Franchising specific look at COVID-19 and Force MajeureMarch 24, 2020
In our efforts to keep as many businesses informed as possible during the ever-changing COVID-19 outbreak, we have updated our initial blog covering force majeure. In this revised version, we will explore how the clause specifically applies to franchisors and Franchisees, and offer some guidance regarding potential courses of action.
It is likely that franchisors and franchisees are both concerned about their ongoing contractual obligations and the affect the pandemic is having on their franchise agreements. Those with agreements that incorporate a force majeure may be considering triggering the clause given the current circumstances, which if successful; could lead to the termination of their franchise arrangement or, at least, a period of respite whilst the pandemic passes.
What is it?
Force majeure is a contractual clause that is invoked when an event outside the reasonable control of either party prevents the performance of contractual obligations. Sometimes referred to as ‘impossibility,’ the clause will be expressly listed in the contract and permits the termination or suspension of obligations that would otherwise constitute a breach.

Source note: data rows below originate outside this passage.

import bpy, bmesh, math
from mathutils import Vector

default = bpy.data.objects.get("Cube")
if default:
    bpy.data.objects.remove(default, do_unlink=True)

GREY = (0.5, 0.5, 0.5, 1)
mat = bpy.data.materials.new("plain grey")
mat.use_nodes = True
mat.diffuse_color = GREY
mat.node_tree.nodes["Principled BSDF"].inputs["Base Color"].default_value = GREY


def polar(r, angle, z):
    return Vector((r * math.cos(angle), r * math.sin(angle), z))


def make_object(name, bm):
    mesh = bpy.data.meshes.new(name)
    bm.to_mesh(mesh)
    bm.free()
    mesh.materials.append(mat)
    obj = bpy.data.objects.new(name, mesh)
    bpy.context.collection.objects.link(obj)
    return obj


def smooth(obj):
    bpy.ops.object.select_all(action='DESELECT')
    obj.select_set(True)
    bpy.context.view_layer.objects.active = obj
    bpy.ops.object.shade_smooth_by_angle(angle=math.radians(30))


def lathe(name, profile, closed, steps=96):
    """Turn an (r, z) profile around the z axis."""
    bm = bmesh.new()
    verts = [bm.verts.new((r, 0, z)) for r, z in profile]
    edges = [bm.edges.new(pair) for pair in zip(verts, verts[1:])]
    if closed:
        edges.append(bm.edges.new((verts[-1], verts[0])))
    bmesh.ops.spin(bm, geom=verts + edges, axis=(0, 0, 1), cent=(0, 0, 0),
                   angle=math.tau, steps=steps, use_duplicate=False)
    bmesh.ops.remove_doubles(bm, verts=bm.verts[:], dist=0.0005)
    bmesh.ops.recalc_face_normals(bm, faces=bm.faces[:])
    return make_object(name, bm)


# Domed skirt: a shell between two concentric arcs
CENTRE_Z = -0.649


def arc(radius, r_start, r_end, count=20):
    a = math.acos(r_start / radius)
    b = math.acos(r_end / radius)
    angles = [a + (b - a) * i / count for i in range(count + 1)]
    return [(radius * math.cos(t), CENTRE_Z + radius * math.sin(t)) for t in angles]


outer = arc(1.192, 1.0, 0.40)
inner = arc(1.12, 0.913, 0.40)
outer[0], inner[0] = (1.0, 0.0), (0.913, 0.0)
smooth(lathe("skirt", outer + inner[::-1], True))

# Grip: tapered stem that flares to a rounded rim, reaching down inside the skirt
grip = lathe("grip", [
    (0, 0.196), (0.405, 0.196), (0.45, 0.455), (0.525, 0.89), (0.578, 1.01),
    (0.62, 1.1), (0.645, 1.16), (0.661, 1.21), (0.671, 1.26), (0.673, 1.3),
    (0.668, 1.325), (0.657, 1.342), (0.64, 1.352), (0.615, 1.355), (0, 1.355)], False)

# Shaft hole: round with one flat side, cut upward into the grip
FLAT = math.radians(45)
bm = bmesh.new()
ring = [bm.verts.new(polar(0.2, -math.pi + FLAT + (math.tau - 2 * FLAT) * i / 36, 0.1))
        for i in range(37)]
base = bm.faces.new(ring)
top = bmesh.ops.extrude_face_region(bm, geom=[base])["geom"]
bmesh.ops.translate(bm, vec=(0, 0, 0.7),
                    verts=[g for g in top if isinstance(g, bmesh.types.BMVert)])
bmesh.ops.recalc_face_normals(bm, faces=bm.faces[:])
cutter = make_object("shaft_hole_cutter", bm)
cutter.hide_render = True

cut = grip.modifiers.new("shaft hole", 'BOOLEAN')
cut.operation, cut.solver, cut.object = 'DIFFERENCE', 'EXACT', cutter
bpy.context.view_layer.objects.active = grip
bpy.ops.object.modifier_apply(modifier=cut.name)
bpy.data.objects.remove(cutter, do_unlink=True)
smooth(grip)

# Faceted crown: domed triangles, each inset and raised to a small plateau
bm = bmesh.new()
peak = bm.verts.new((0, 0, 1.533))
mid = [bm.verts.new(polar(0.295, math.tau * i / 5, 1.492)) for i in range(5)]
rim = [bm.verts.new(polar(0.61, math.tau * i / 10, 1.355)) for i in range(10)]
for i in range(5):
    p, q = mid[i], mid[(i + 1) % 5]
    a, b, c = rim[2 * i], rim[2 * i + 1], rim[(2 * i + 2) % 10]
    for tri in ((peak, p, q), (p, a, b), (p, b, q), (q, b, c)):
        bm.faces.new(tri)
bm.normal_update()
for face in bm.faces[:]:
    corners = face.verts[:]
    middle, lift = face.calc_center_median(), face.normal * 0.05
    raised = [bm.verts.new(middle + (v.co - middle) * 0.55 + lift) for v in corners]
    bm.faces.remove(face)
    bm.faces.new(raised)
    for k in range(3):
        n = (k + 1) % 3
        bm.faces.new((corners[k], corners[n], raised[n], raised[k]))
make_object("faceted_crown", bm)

It is important to take note of the exact rights granted in the force majeure. It may be that it is one sided, permitting only one of the parties to invoke it, or grants reciprocal use by either party. Some clauses may only permit immediate termination, while the provision of another may only permit a suspension of certain obligations. A well worded force majeure clause will include a mixture of both and allow a certain level of flexibility. By way of example, a force majeure clause may read similar to the example shown below:
‘This agreement shall be suspended for any period during which either party is prevented or hindered from complying with any obligations under this agreement by any cause beyond their reasonable control, including but not restricted to strikes, fuel shortages, war, civil disorder and natural disasters (“Force Majeure Events”). If such period of suspension exceeds 180 days, then the agreement may be terminated and all money due to either party shall be paid immediately.’
How does it apply?
Force majeure has no set definition in common law, meaning that its application needs to be judged on a case-by-case basis. Broadly, the following considerations need to be met in order for a force majeure clause to be invoked:
- An event has occurred
- The event has prevented, impeded, or delayed performance
- The non-performance was due to circumstances outside of the control of the parties
- There were no reasonable steps that could have been taken to avoid or mitigate against the event.
While the COVID-19 pandemic is in its early stages, a force majeure clause is capable of encompassing such an event provided it has made the performance of obligations impossible and not just less convenient or more expensive.
What does this mean for franchisors?
Depending on the rights granted by the force majeure clause, it may be that it can only be exercised by the franchisor. If this is the case, the franchisor retains the sole discretion of invoking the clause and terminating or altering the franchise agreement between the parties. For franchisor’s that are thinking of doing so, the following considerations should first be explored:
- Are alternative options available? It is likely that franchisees are also concerned about the current outlook and may be open to discussing the adoption of temporary operational policies that benefit both parties.
- Does the force majeure allow suspension of obligations? If so, it may be worth considering whether termination is not required, and a suspension of obligations is sufficient to weather the current storm.
- Engage your legal representatives. Force majeure carries with it a level of uncertainty, and it is best to liaise with your legal representatives before taking any action especially as it is considered a last-resort approach.
- Focus on the long term. The outlook for all industries is currently unclear. It would be unfortunate to take a quick view that would have long-term implications for your franchise network and consumer confidence.
Goldstein Legal strongly suggest that franchisors seriously consider the implications of engaging force majeure and contact us for specialist legal advice on the details provided below.
What does this mean for franchisees?
If the clause has been drafted to allow either party to invoke force majeure, it may be that franchisees are considering doing so. As mentioned above, a decision to invoked force majeure can be final, and may lead to the complete termination of your franchise agreement.
Franchisees concerned about the performance of their obligations should take the following steps:
- Take stock. Consider your current resources and measure these alongside your commitments to determine if performance of your contractual obligations is achievable.
- Contact your franchisor. The longer-term impact of the pandemic is unknown, and it is likely your franchisor is equally concerned. It may be that an agreement can be reached between both parties that permits the temporary suspension of some obligations.
- Review the T&Cs of your other contracts. Determine if force majeure clauses have been included in other supply contracts you have entered into in relation to the business. If this is the case, we recommend speaking with your franchisor to determine an appropriate course of action.
- Review your existing insurance provisions to determine whether situations similar to the virus outbreak are included and explore any potential coverage this may offer.
Franchisees concerned about the effect of COVID-19 on their existing obligations should contact Goldstein Legal for expert advice on 01753 865 165.